31 July 2015 09:00
Micro-firms rely on unpaid support to survive
The majority of UK micro-business owners rely on regular help from friends and family, much of it unpaid, according to new research.
A report from Lloyds Bank Insurance reveals that 64% of Britain's micro-businesses (with fewer than ten employees) rely on support from friends and family. Friends and relatives put an average of six hours a week into helping these micro-businesses stay afloat.
Although 41% of these firms pay their family and friends with an average salary of £14 per hour, just over half (51%) said this support is unpaid. It means the UK's family support economy could be worth around £64.3 million per week, according to Lloyds.
The support ranges from helping to make business decisions (40%), completing practical tasks (34%), running errands (29%), managing social media accounts (10%) and helping with childcare (8%). Partners are most likely to step up and help, with 43% of business owners helped by their other half. One in five (19%) also rely on their children and 29% use friends.

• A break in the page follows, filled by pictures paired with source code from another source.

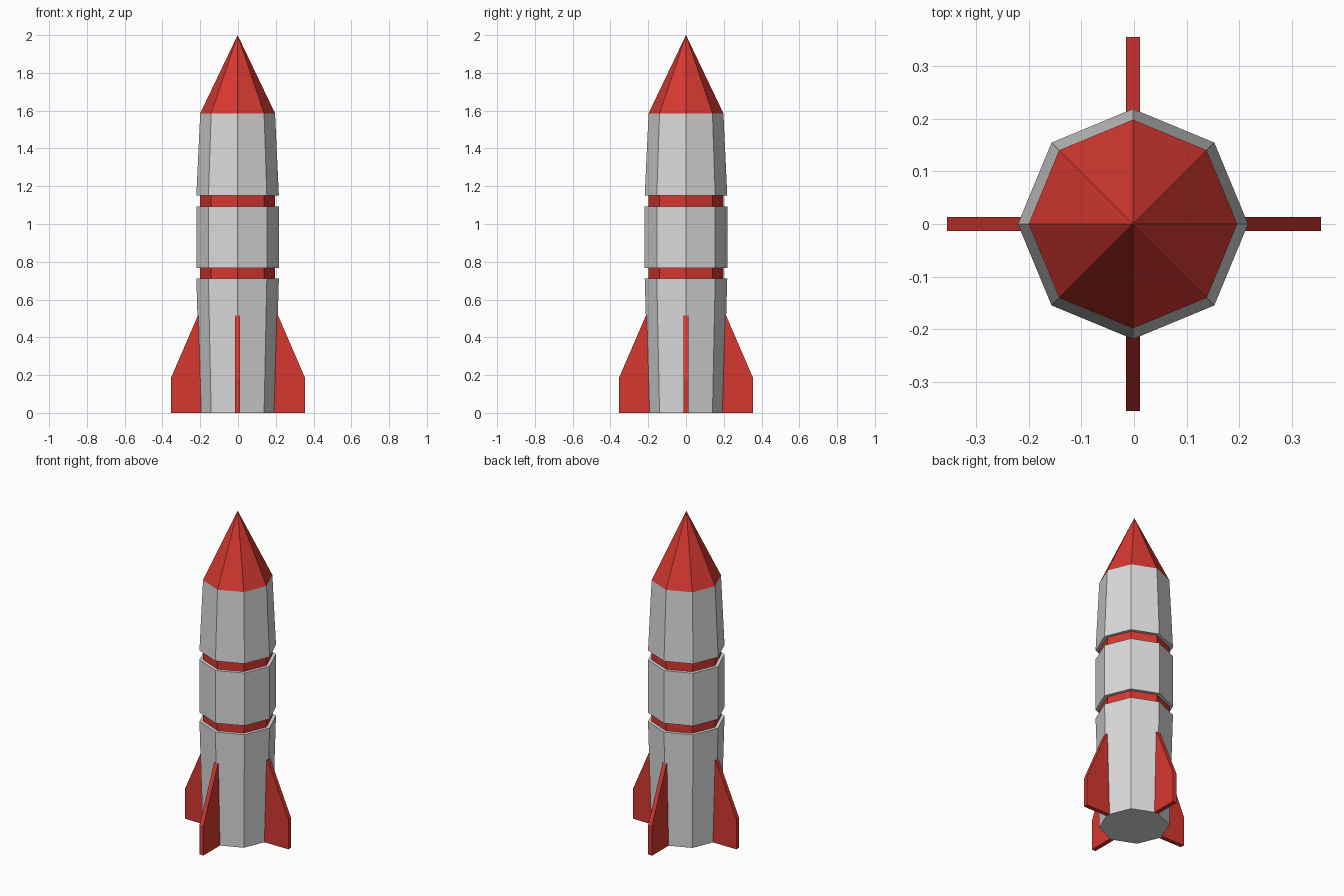
import bpy, bmesh, math

if "Cube" in bpy.data.objects:
    bpy.data.objects.remove(bpy.data.objects["Cube"])


def material(name, rgb):
    m = bpy.data.materials.new(name)
    m.diffuse_color = (*rgb, 1)
    m.use_nodes = True
    m.node_tree.nodes["Principled BSDF"].inputs["Base Color"].default_value = m.diffuse_color
    return m


GREY = material("light grey", (0.70, 0.70, 0.70))
RED = material("red", (0.67, 0.04, 0.03))
CX = -0.002  # slight offset of the rocket axis


def finish(name, bm, mats):
    bmesh.ops.recalc_face_normals(bm, faces=bm.faces[:])
    me = bpy.data.meshes.new(name)
    bm.to_mesh(me)
    bm.free()
    for m in mats:
        me.materials.append(m)
    ob = bpy.data.objects.new(name, me)
    bpy.context.collection.objects.link(ob)
    return ob


# Octagonal hull: (radius, height, material of the band above)
R, r = 0.2185, 0.198
profile = [(r, 0, 0), (R, 0.711, 0), (r, 0.711, 1), (r, 0.766, 0),
           (R, 0.766, 0), (R, 1.093, 0), (r, 1.093, 1), (r, 1.151, 0),
           (R, 1.151, 0), (r, 1.586, 1)]
bm = bmesh.new()
rings = [[bm.verts.new((CX + rad * math.cos(k * math.pi / 4),
                        rad * math.sin(k * math.pi / 4), z)) for k in range(8)]
         for rad, z, _ in profile]
bm.faces.new(rings[0])
for i in range(len(rings) - 1):
    a, b = rings[i], rings[i + 1]
    for k in range(8):
        n = (k + 1) % 8
        bm.faces.new((a[k], a[n], b[n], b[k])).material_index = profile[i][2]
# Nose cone
tip = bm.verts.new((CX, 0, 2))
for k in range(8):
    bm.faces.new((rings[-1][k], rings[-1][(k + 1) % 8], tip)).material_index = 1
finish("rocket_body", bm, [GREY, RED])

# Four fins, extruded from one side profile
fin = [(0.19, 0), (0.355, 0), (0.355, 0.185), (0.2125, 0.515), (0.204, 0.515)]
T = 0.0132
for i, side in enumerate(("right", "back", "left", "front")):
    bm = bmesh.new()
    face = bm.faces.new([bm.verts.new((x, -T, z)) for x, z in fin])
    ext = bmesh.ops.extrude_face_region(bm, geom=[face])
    bmesh.ops.translate(bm, vec=(0, 2 * T, 0),
                        verts=[v for v in ext["geom"] if isinstance(v, bmesh.types.BMVert)])
    ob = finish(side + "_fin", bm, [RED])
    ob.rotation_euler.z = i * math.pi / 2
    ob.location.x = CX if i % 2 else 0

The vast majority (84%) of business owners say the contribution of friends or family has had a positive impact on their business; 24% describe it as "crucial in keeping their business running" and 10% say their business "would not be able to go on without this support".
Key benefits cited by business owners include: increasing revenue (13%), increasing productivity (25%), making the business more manageable (35%) and providing emotional support (30%).
Damien McGarrigle, head of business insurance at Lloyds Bank Insurance, said: "Starting up and running a business can be all-consuming, with family and friends often rallying around small business owners to ensure they are successful.
"However, micro-business owners cannot solely rely on personal contacts to ensure everything runs smoothly. Our research found that a third of those polled experienced problems in the past year - from technology failures to employee sickness - which resulted in more than a quarter operating at reduced capacity."